Scheduling a Google Cloud Function to periodically backup your personal Spotify Discover Weekly playlist
As an avid fan of Spotify’s Discover Weekly playlist, I always wanted to have a scheduled, automated, self-controlled lean and cheap way of backing up the weekly generated tracks. This toy project uses python (including the spotipy module), Google Cloud Functions, Cloud Sheduler and Secrets as well as Terraform and Github actions to bring the code and infrastructure to life.
Using Terraform to build a serverless Airflow via Amazon Managed Workflows and automatic DAG sync using GitHub Actions
In this post we will set up once more serverless infrastructure via Terraform: an Airflow deployment using Amazon Managed Workflows, plus GitHub Actions to automatically sync the DAG code to S3. As a baseline, we will fork off Claudio Bizzotto’s great repository claudiobizzotto/aws-mwaa-terraform.
Building a serverless, containerized batch prediction model using Google Cloud Run, Pub/Sub, Cloud Storage and Terraform
The goal of this post is a to set up a serverless infrastructure, managed in code, to serve batch predictions of a machine learning model or any other lightweight computation in an asynchronous way: A Google Cloud Run service will listen for new files in a Cloud Storage bucket via Pub/Sub message topic, trigger a computational process and put the resulting data into another bucket.
Building a serverless, containerized machine learning model API using AWS Lambda & API Gateway and Terraform
Goal of this post is a to set up a serverless infrastructure, managed in code, to serve predictions of a containerized machine learning model via Rest API. We will make use of Terraform to manage our infrastructure, including AWS ECR, S3, Lambda and API Gateway.
Working with linear regression is a sometimes under-appreciated trait in data science.
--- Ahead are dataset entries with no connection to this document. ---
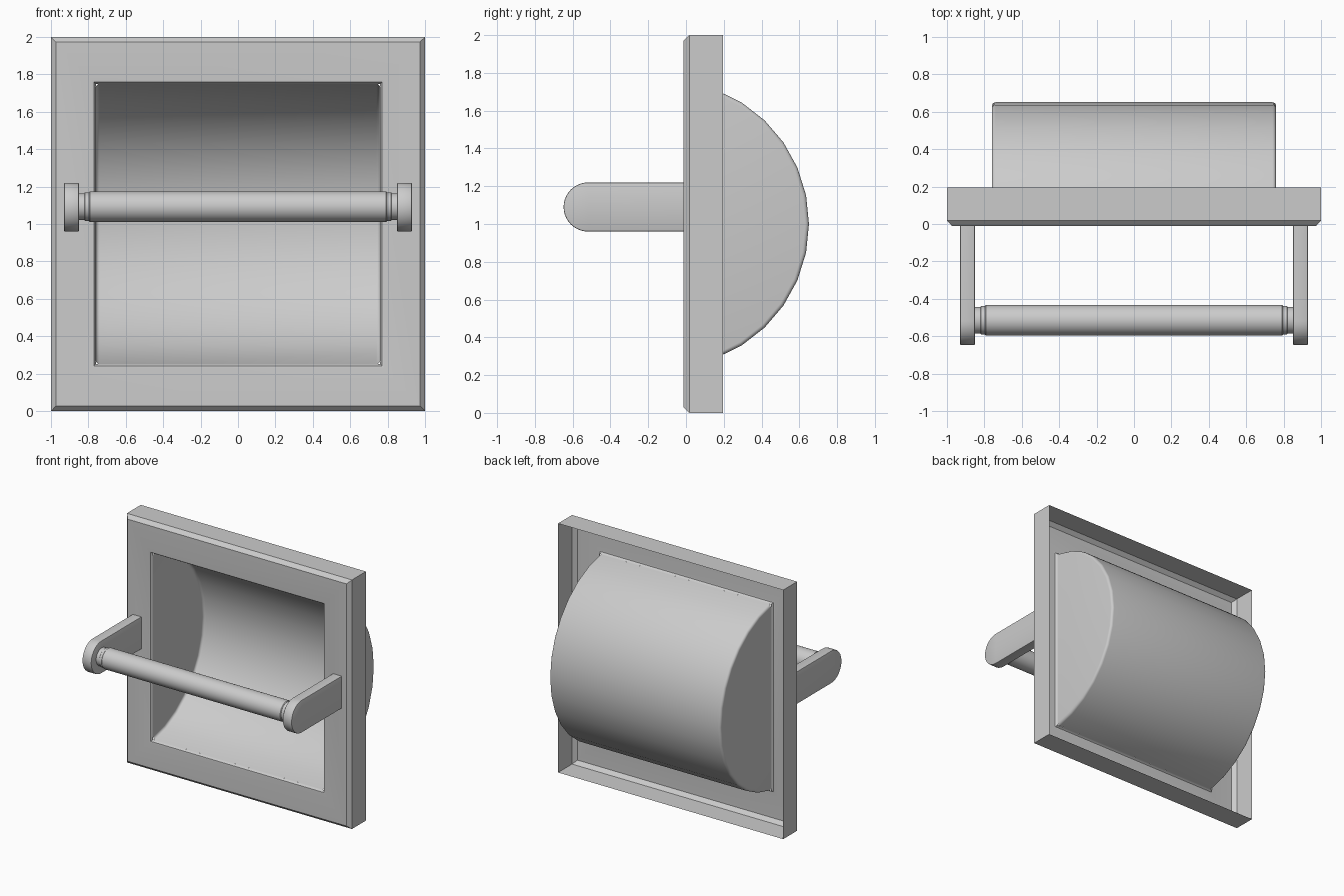
import bpy, bmesh
from math import sin, cos, acos, pi, radians

if "Cube" in bpy.data.objects:
    bpy.data.objects.remove(bpy.data.objects["Cube"])


def finish(bm, name, smooth=True):
    mesh = bpy.data.meshes.new(name)
    bm.to_mesh(mesh)
    bm.free()
    ob = bpy.data.objects.new(name, mesh)
    bpy.context.collection.objects.link(ob)
    if smooth:
        bpy.ops.object.select_all(action='DESELECT')
        bpy.context.view_layer.objects.active = ob
        ob.select_set(True)
        bpy.ops.object.shade_smooth_by_angle(angle=radians(32))
    return ob


def bridge(bm, a, b, closed=True):
    n = len(a)
    for i in range(n if closed else n - 1):
        j = (i + 1) % n
        bm.faces.new((a[i], a[j], b[j], b[i]))


# Wall plate: thin pressed sheet, open at the back, rolled lip into the opening
def wall_plate():
    bm = bmesh.new()
    rings = [(1.0, 1.0, 0.195), (1.0, 1.0, 0.018), (0.972, 0.972, -0.012),
             (0.782, 0.770, -0.012), (0.771, 0.759, -0.009),
             (0.763, 0.752, 0.0), (0.76, 0.749, 0.01)]
    prev = None
    for hx, hz, y in rings:
        loop = [bm.verts.new((sx * hx, y, 1 + sz * hz))
                for sx, sz in ((-1, -1), (1, -1), (1, 1), (-1, 1))]
        if prev:
            bridge(bm, prev, loop)
        prev = loop
    return finish(bm, "wall_plate")


# Recess: part-cylinder bowl with filleted flat ends
def recess_bowl():
    bm = bmesh.new()
    radius, cy, y_lip, fillet, half, segs = 0.758, -0.107, 0.01, 0.02, 0.76, 14
    sections = []
    for k in range(5):
        t = k / 4 * pi / 2
        sections.append((half - fillet * (1 - cos(t)),
                         radius - fillet * (1 - sin(t))))
    sections = [(-x, r) for x, r in sections] + sections[::-1]
    loops = []
    for x, r in sections:
        a = acos((y_lip - cy) / r)
        loops.append([bm.verts.new((x, cy + r * cos(t), 1 + r * sin(t)))
                      for t in (a * (2 * i / segs - 1) for i in range(segs + 1))])
    for a, b in zip(loops, loops[1:]):
        bridge(bm, b[::-1], a[::-1], closed=False)
    bm.faces.new(loops[0])
    bm.faces.new(loops[-1][::-1])
    bmesh.ops.recalc_face_normals(bm, faces=bm.faces)
    bmesh.ops.reverse_faces(bm, faces=bm.faces)
    return finish(bm, "recess_bowl")


# Support arm: flat bar with a round front end
def arm(name, side):
    bm = bmesh.new()
    r, cy, cz, n = 0.13, -0.518, 1.09, 20
    profile = [(-0.012, cz + r)]
    profile += [(cy - r * sin(pi * i / n), cz + r * cos(pi * i / n))
                for i in range(n + 1)]
    profile += [(-0.012, cz - r)]
    face = bm.faces.new([bm.verts.new((side * 0.85, y, z)) for y, z in profile])
    ext = bmesh.ops.extrude_face_region(bm, geom=[face])
    moved = [v for v in ext['geom'] if isinstance(v, bmesh.types.BMVert)]
    bmesh.ops.translate(bm, verts=moved, vec=(side * 0.08, 0, 0))
    if face.is_valid and not any(len(f.verts) > 4 and
                                 f is face for f in bm.faces):
        bm.faces.new(face.verts)
    bmesh.ops.recalc_face_normals(bm, faces=bm.faces)
    # Slightly eased rims, leaving the edge against the plate alone
    rims = [e for e in bm.edges
            if abs(e.verts[0].co.x - e.verts[1].co.x) < 1e-5
            and min(v.co.y for v in e.verts) < -0.02]
    bmesh.ops.bevel(bm, geom=rims, offset=0.006, segments=2,
                    affect='EDGES', profile=0.5)
    return finish(bm, name)


# Lathe around the x axis, for the roller parts
def lathe(name, profile, y=-0.515, z=1.093, n=32):
    bm = bmesh.new()
    loops = [[bm.verts.new((x, y + r * cos(2 * pi * i / n),
                            z + r * sin(2 * pi * i / n))) for i in range(n)]
             for x, r in profile]
    for a, b in zip(loops, loops[1:]):
        bridge(bm, a, b)
    bm.faces.new(loops[0])
    bm.faces.new(loops[-1])
    bmesh.ops.recalc_face_normals(bm, faces=bm.faces)
    return finish(bm, name)


wall_plate()
recess_bowl()
for label, s in (("left", -1), ("right", 1)):
    arm(label + "_arm", s)
    lathe(label + "_roller_pin",
          [(s * 0.78, 0.076), (s * 0.818, 0.076), (s * 0.822, 0.071),
           (s * 0.855, 0.071)])
lathe("roller", [(-0.797, 0.078), (-0.792, 0.082), (0.792, 0.082), (0.797, 0.078)])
As a generalization of very fundamental statistical concepts like t-tests and analysis of variance it has deep ties into the realm of statistics, and can serve as a powerful tool to explain variance in data. Since linear models are only linear in their parameters, they can also describe polynomial and even multiplicative relationships. But due to parametric nature, linear regression is also more vulnerable to extreme values and multicollinearity in the data, of which we want to analyze the latter in more detail, using a simulation.
a.k.a. witing your own sklearn functions, part 3. If you have worked with sklearn before you certainly came across the struggles between using dataframes or arrays as inputs to your transformers and estimators. Both bring their advantages and disadvantages. But once you deploy your model, for example as a service, in many cases it will serve single predictions. Max Halford has shown some great examples on how to improve various sklearn transformers and estimators to serve single predictions with an extra performance boost and potential responses in low millisecond range! In this short post we will advance these tricks and develop a full pipeline.
In the following post I want to give some impressions on how historic travel time data can be used to build a model for travel time estimations. In case you are are collecting your own characteristic travel data the you might actually be able to beat third-party-solutions in terms of accuracy as well as cost. We will see why tree models might be suitable for this use case and we will do some feature engineering to improve the model performance.